### Instructions for the task
Your job is to report every line of the entries that has "rings".

Rendered images with source text

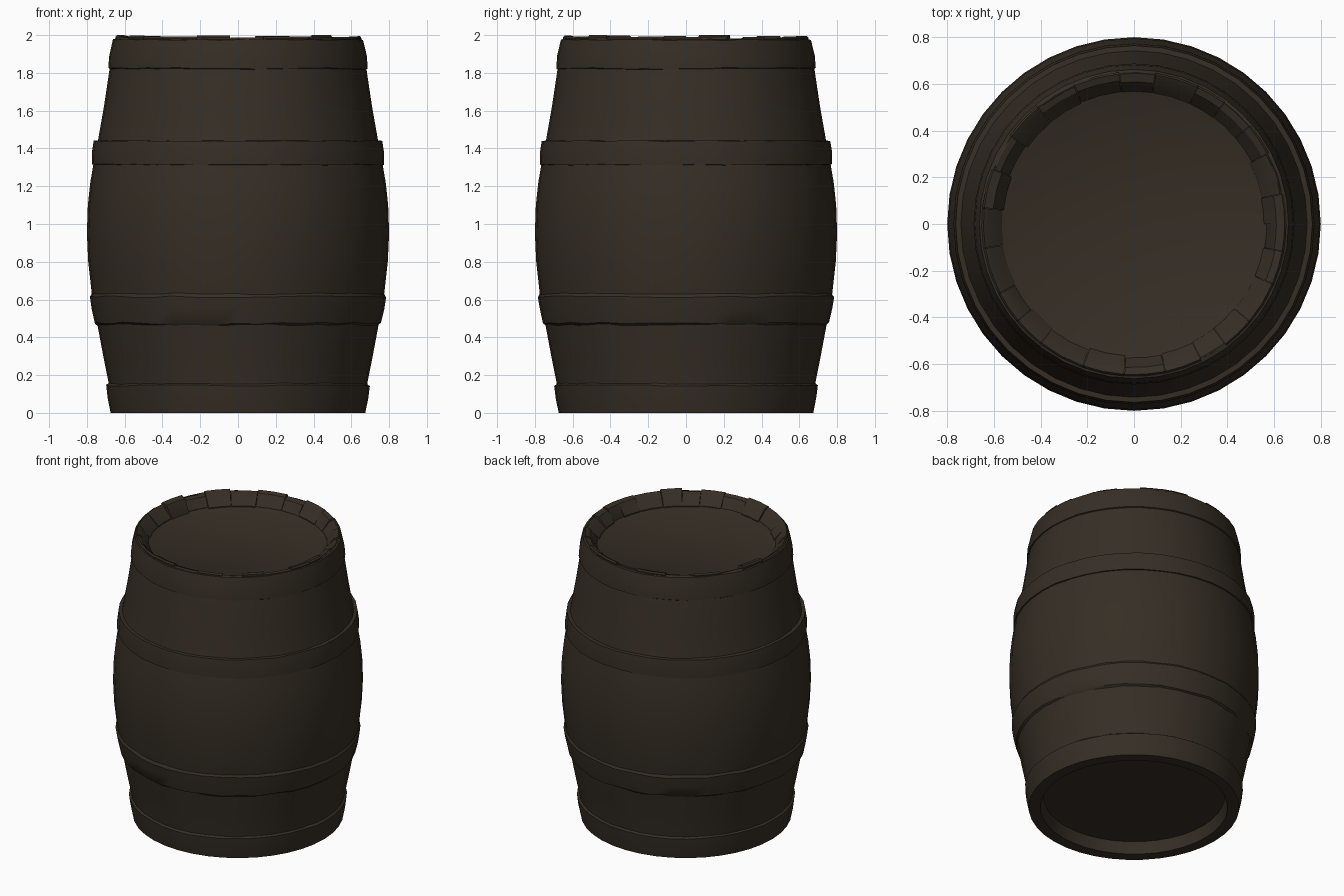
import bpy, bmesh, math, random

if "Cube" in bpy.data.objects:
    bpy.data.objects.remove(bpy.data.objects["Cube"])

random.seed(4)
SIDES = 40


def material(name, rgb):
    m = bpy.data.materials.new(name)
    m.diffuse_color = (*rgb, 1)
    m.use_nodes = True
    m.node_tree.nodes["Principled BSDF"].inputs["Base Color"].default_value = m.diffuse_color
    return m


wood = material("dark_brown", (0.036, 0.027, 0.018))


def finish(bm, name, mat, angle):
    bmesh.ops.remove_doubles(bm, verts=bm.verts, dist=1e-5)
    bmesh.ops.recalc_face_normals(bm, faces=bm.faces)
    me = bpy.data.meshes.new(name)
    bm.to_mesh(me)
    bm.free()
    ob = bpy.data.objects.new(name, me)
    me.materials.append(mat)
    bpy.context.collection.objects.link(ob)
    bpy.ops.object.select_all(action='DESELECT')
    bpy.context.view_layer.objects.active = ob
    ob.select_set(True)
    bpy.ops.object.shade_smooth_by_angle(angle=math.radians(angle))
    return ob


def revolve(name, profile, mat, closed=False, wobble=0.0):
    """Turn a (radius, height) profile around z; wobble dents the edges."""
    bm = bmesh.new()
    rings = []
    for i in range(SIDES):
        a = math.tau * i / SIDES
        ring = []
        for r, z in profile:
            dz = random.uniform(-wobble, wobble) if z > 0.01 else 0
            ring.append(bm.verts.new((r * math.cos(a), r * math.sin(a), z + dz)))
        rings.append(ring)
    n = len(profile)
    for i in range(SIDES):
        a, b = rings[i], rings[(i + 1) % SIDES]
        for j in range(n if closed else n - 1):
            k = (j + 1) % n
            bm.faces.new((a[j], b[j], b[k], a[k]))
    return finish(bm, name, mat, 35)


# Bulging body with a recessed bottom and lid
revolve("barrel_body", [
    (0, 0.08), (0.58, 0.08), (0.60, 0), (0.665, 0), (0.685, 0.16),
    (0.715, 0.31), (0.745, 0.47), (0.773, 0.62), (0.793, 0.8), (0.80, 0.95),
    (0.795, 1.1), (0.782, 1.22), (0.765, 1.32), (0.74, 1.45), (0.71, 1.62),
    (0.68, 1.82), (0.65, 1.955), (0.565, 1.905), (0, 1.915)], wood)

# Hoops: soft and worn at the bottom, crisp at the top
revolve("bottom_hoop", [(0.65, 0), (0.674, 0), (0.69, 0.08), (0.698, 0.145),
                        (0.67, 0.165)], wood, True, 0.004)
revolve("lower_hoop", [(0.735, 0.46), (0.757, 0.475), (0.774, 0.55),
                       (0.784, 0.615), (0.765, 0.645)], wood, True, 0.006)
revolve("upper_hoop", [(0.75, 1.31), (0.774, 1.315), (0.773, 1.38),
                       (0.764, 1.44), (0.73, 1.442)], wood, True, 0.003)
revolve("top_hoop", [(0.665, 1.815), (0.687, 1.825), (0.682, 1.89),
                     (0.662, 1.975), (0.64, 1.98)], wood, True, 0.004)

# Uneven stave ends around the lid, each with a bevelled inner face
bm = bmesh.new()
angles, a = [], 0.0
while a < math.tau - 0.15:
    angles.append(a)
    a += random.uniform(0.19, 0.32)
angles.append(math.tau)
for a0, a1 in zip(angles, angles[1:]):
    top = 1.99 + random.uniform(-0.012, 0.01)
    inner = random.uniform(0.605, 0.63)
    foot = random.uniform(0.555, 0.575)
    section = [(0.65, 1.93), (0.653, top - 0.01), (0.645, top),
               (inner, top - 0.01), (foot, 1.912), (foot, 1.89)]
    rings = []
    for t in (0.008, 0.5, 0.992):
        ang = a0 + (a1 - a0) * t
        rings.append([bm.verts.new((r * math.cos(ang), r * math.sin(ang), z))
                      for r, z in section])
    for p, q in zip(rings, rings[1:]):
        for j in range(len(section)):
            k = (j + 1) % len(section)
            bm.faces.new((p[j], q[j], q[k], p[k]))
    bm.faces.new(rings[0])
    bm.faces.new(rings[-1])
finish(bm, "rim_staves", wood, 30)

### Solution
    rings = []
        rings.append(ring)
        a, b = rings[i], rings[(i + 1) % SIDES]
    rings = []
        rings.append([bm.verts.new((r * math.cos(ang), r * math.sin(ang), z))
    for p, q in zip(rings, rings[1:]):
    bm.faces.new(rings[0])
    bm.faces.new(rings[-1])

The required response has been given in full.